DEBORAH AMOS, Host:
And now to Africa. Chinese investments in Africa has funded gigantic infrastructure projects - building roads, hospitals, dams and railways. But the vanguard of these Chinese investors on the continent wasn't big business. It was an army of shopkeepers fanning out throughout Africa.
Senegal in West Africa was one of those destinations, specifically a wide avenue in the capital, Dakar, from where NPR's Ofeibea Quist-Arcton reports.
OFEIBEA QUIST: Welcome to Centenaire. You could call this a mini Chinatown right here in Dakar. It's about a 200-yard stretch of road, and behind me, there are lots of little shops, and most of them belong to Chinese merchants and Chinese traders who will come over to sell all sorts of mainly cheap goods.
They sell clothes, they sell bags, they sell shoes, they sell scarves. It's not the big sort of infrastructure project that one sees in other parts of Africa. This is more small business, small-time business and merchants coming over as pioneers to chance their luck in a new land.
ADAMA GAYE: Most people somehow, they represent a new form of colonialism with an Asian face that is coming into Africa.
QUIST: Adama Gaye, a Senegalese commentator and author of the book, "China-Africa: The Dragon and the Ostrich."
GAYE: When the Chinese petty(ph) businesspeople started coming to Senegal, the Chinese did it in a soft way, practicing a new form of Cold War(ph) using cheap goods that they are importing to Africa, getting clothes to the ordinary people.
The Chinese used these ordinary people to be their eyes and ears in territories like Senegal. They are very useful in the grand strategy that China is deploying across the world.
QUIST: Steel Wang, as he likes to be called, has set up shop in Dakar. As the searing Senegalese heat seeps into his store among the shimmering shawls and beaded sandals, he talks and smiles with his customers.
STEEL WANG: Not long ago, my friend came here for business. My friend introduced me to come to Dakar to sell Chinese products.
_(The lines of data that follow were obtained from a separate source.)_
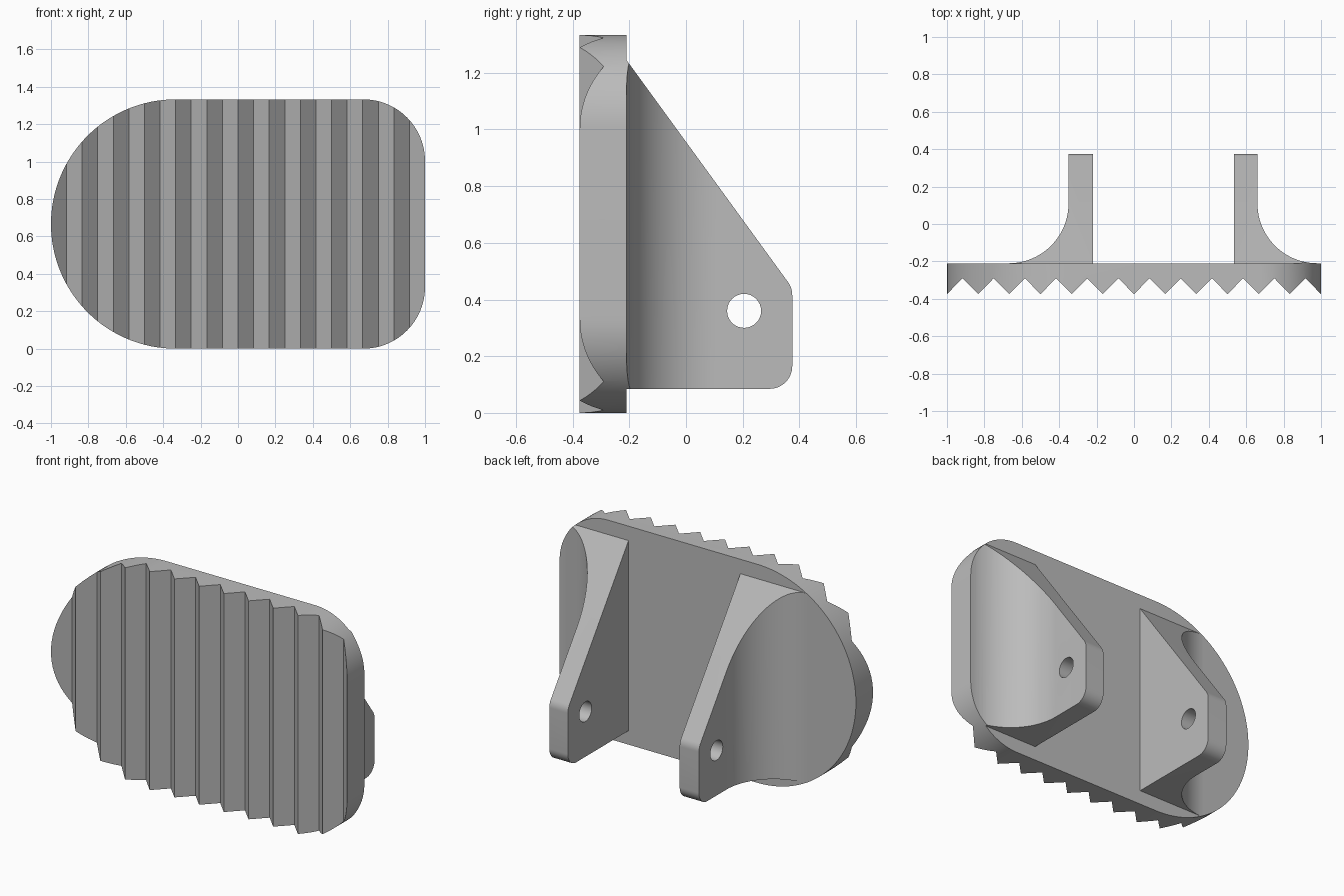
import bpy, bmesh
from math import cos, sin, radians
from mathutils import Vector

cube = bpy.data.objects.get("Cube")
if cube:
    bpy.data.objects.remove(cube)

grey = bpy.data.materials.new("plain_grey")
grey.use_nodes = True
grey.diffuse_color = (0.5, 0.5, 0.5, 1)
grey.node_tree.nodes["Principled BSDF"].inputs["Base Color"].default_value = (0.5, 0.5, 0.5, 1)

H = 1.333        # plate height
BACK = -0.21     # rear plane of the plate


def arc(cx, cy, r, a0, a1, n=24):
    angles = [radians(a0 + (a1 - a0) * i / n) for i in range(n + 1)]
    return [(cx + r * cos(a), cy + r * sin(a)) for a in angles]


def prism(name, pts, axis, lo, hi):
    """Extrude a 2D profile along one axis (0 = x, 1 = y, 2 = z)."""
    def place(p, t):
        co = list(p)
        co.insert(axis, t)
        return Vector(co)
    bm = bmesh.new()
    face = bm.faces.new([bm.verts.new(place(p, lo)) for p in pts])
    ext = bmesh.ops.extrude_face_region(bm, geom=[face])
    top = [v for v in ext["geom"] if isinstance(v, bmesh.types.BMVert)]
    bmesh.ops.translate(bm, verts=top, vec=place((0, 0), hi - lo))
    bmesh.ops.recalc_face_normals(bm, faces=bm.faces)
    mesh = bpy.data.meshes.new(name)
    bm.to_mesh(mesh)
    bm.free()
    mesh.materials.append(grey)
    ob = bpy.data.objects.new(name, mesh)
    bpy.context.collection.objects.link(ob)
    return ob


def cut(ob, tool, operation):
    """Apply a boolean and discard the cutter."""
    mod = ob.modifiers.new("cut", "BOOLEAN")
    mod.object, mod.operation, mod.solver = tool, operation, "EXACT"
    bpy.context.view_layer.objects.active = ob
    bpy.ops.object.modifier_apply(modifier=mod.name)
    bpy.data.objects.remove(tool)


def smooth(ob):
    bpy.ops.object.select_all(action="DESELECT")
    ob.select_set(True)
    bpy.context.view_layer.objects.active = ob
    bpy.ops.object.shade_smooth_by_angle(angle=radians(25))


# Outline: half-round on one end, smaller rounded corners on the other
R = H / 2
outline = (arc(R - 1, R, R, 90, 270, 64) + arc(0.67, 0.33, 0.33, 270, 360)
           + arc(0.67, H - 0.33, 0.33, 0, 90))

# Plate with vertical saw-tooth ridges on the front
plate = prism("ridged_plate", outline, 1, -0.5, BACK)
teeth = [(-1 + i / 12, -0.29 if i % 2 else -0.375) for i in range(-1, 26)]
teeth += [(teeth[-1][0], BACK + 0.1), (teeth[0][0], BACK + 0.1)]
cut(plate, prism("tooth_cutter", teeth, 2, -0.1, H + 0.1), "INTERSECT")
smooth(plate)

# Side shape of a bracket: slanted top edge, rounded rear corners
side = ([(BACK - 0.1, 0.085)] + arc(0.295, 0.165, 0.08, 270, 360, 12)
        + arc(0.295, 0.415, 0.08, 0, 35, 6) + [(BACK, 1.245), (BACK - 0.1, 1.245)])

# Brackets, each flaring outward into the plate
for name, inner, outer in (("right_bracket", -0.22, -0.35), ("left_bracket", 0.535, 0.66)):
    s = 1 if outer > inner else -1
    r = 0.32
    flare = [(outer + s * (r + x), y) for x, y in
             ((s * s * px, py) for px, py in arc(0, BACK + r, r, 180, 270))]
    profile = [(inner, BACK), (inner, 0.375), (outer, 0.375)] + flare
    bracket = prism(name, profile, 2, 0, H)
    lo, hi = min(inner, outer) - 0.5, max(inner, outer) + 0.5
    cut(bracket, prism("side_cutter", side, 0, lo, hi), "INTERSECT")
    cut(bracket, prism("outline_cutter", outline, 1, -0.5, 0.5), "INTERSECT")
    hole = arc(0.205, 0.36, 0.06, 0, 360, 32)[:-1]
    cut(bracket, prism("hole_cutter", hole, 0, lo, hi), "DIFFERENCE")
    smooth(bracket)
I hope I can make a big market in Africa. In the future, maybe I get lucky.
QUIST: Cheap, mass-produced Chinese imports like those that Wang sells are flooding African markets and crippling some local industries - textiles for instance. The continent simply cannot compete with eye-catching Chinese fabrics with African prints at a fraction of the price. Factories are closing down, and jobs are being lost.
But many shoppers here in Senegal say the Chinese stores are affordable and excellent value.
Good morning, Ma'am. Can I ask your name, please?
Ms. KHADY SALL (Shopper, Senegal) Khady Sall.
QUIST: And I see that you're buying from the Chinese shop here in Dakar.
SALL: (Speaking foreign language).
QUIST: So you're saying that with the rising cost of living, things are quite cheap here and pretty good quality. Can I ask what you bought?
SALL: (Speaking foreign language).
QUIST: So she bought some shawls. She said she bought some sandals, and she bought some perfume - imitation perfume, she says, but cheap.
QUIST: Adama Gaye, the Senegalese author and visiting fellow at John Hopkins University, says China knows what it wants from Africa, but the continent hasn't done the same homework.
GAYE: So the question indeed is what is Africa doing in the face of these challenges? Nothing. Nothing, unfortunately, because it's as if African countries are rushing to China, bowl in hand, and China naturally is in a best position to take advantage - whereas African countries are almost powerless, and just expecting China to be the new messiah.
QUIST: Trade between Africa and China topped more than $55 billion in 2006, up fivefold since 2000 but that's still well below the more than $70 billion in U.S.-Africa trade. But China hopes two-way trade with the continent will hit $100 billion by 2020.
The Chinese shopkeeper in Dakar, Steel Wang, wants to be part of that boom and says he'll give it another few years in Senegal.
WANG: Maybe one, two, three, four, maybe long if lucky, if enough suitable for me. Maybe I can stay here for a long time.
QUIST: And is business good in Senegal, in Centenaire?
WANG: Not very good. Not very good.
WANG: Because too much shop in Dakar.
QUIST: Too much competition?
WANG: Oh yeah, competition, it's more than before for Africa.
QUIST: Adama Gaye calls it a new scramble for Africa.
GAYE: Definitely, Africa has become more attractive because of China. It's like a young girl that suddenly is being vied by many countries. China is in a position to being the heart of Africa, and the West, they are losing out.
QUIST: Gaye says it's up to Africa to make the most of the marriage with China. Ofeibea Quist-Arcton, NPR News, Dakar.
AMOS: You can see all the stories from our series about China's influence in Africa at NPR.org.
(SOUNDBITE OF MUSIC)
AMOS: You're listening to MORNING EDITION from NPR News.
NPR transcripts are created on a rush deadline by a contractor for NPR, and accuracy and availability may vary. This text may not be in its final form and may be updated or revised in the future. Please be aware that the authoritative record of NPR's programming is the audio.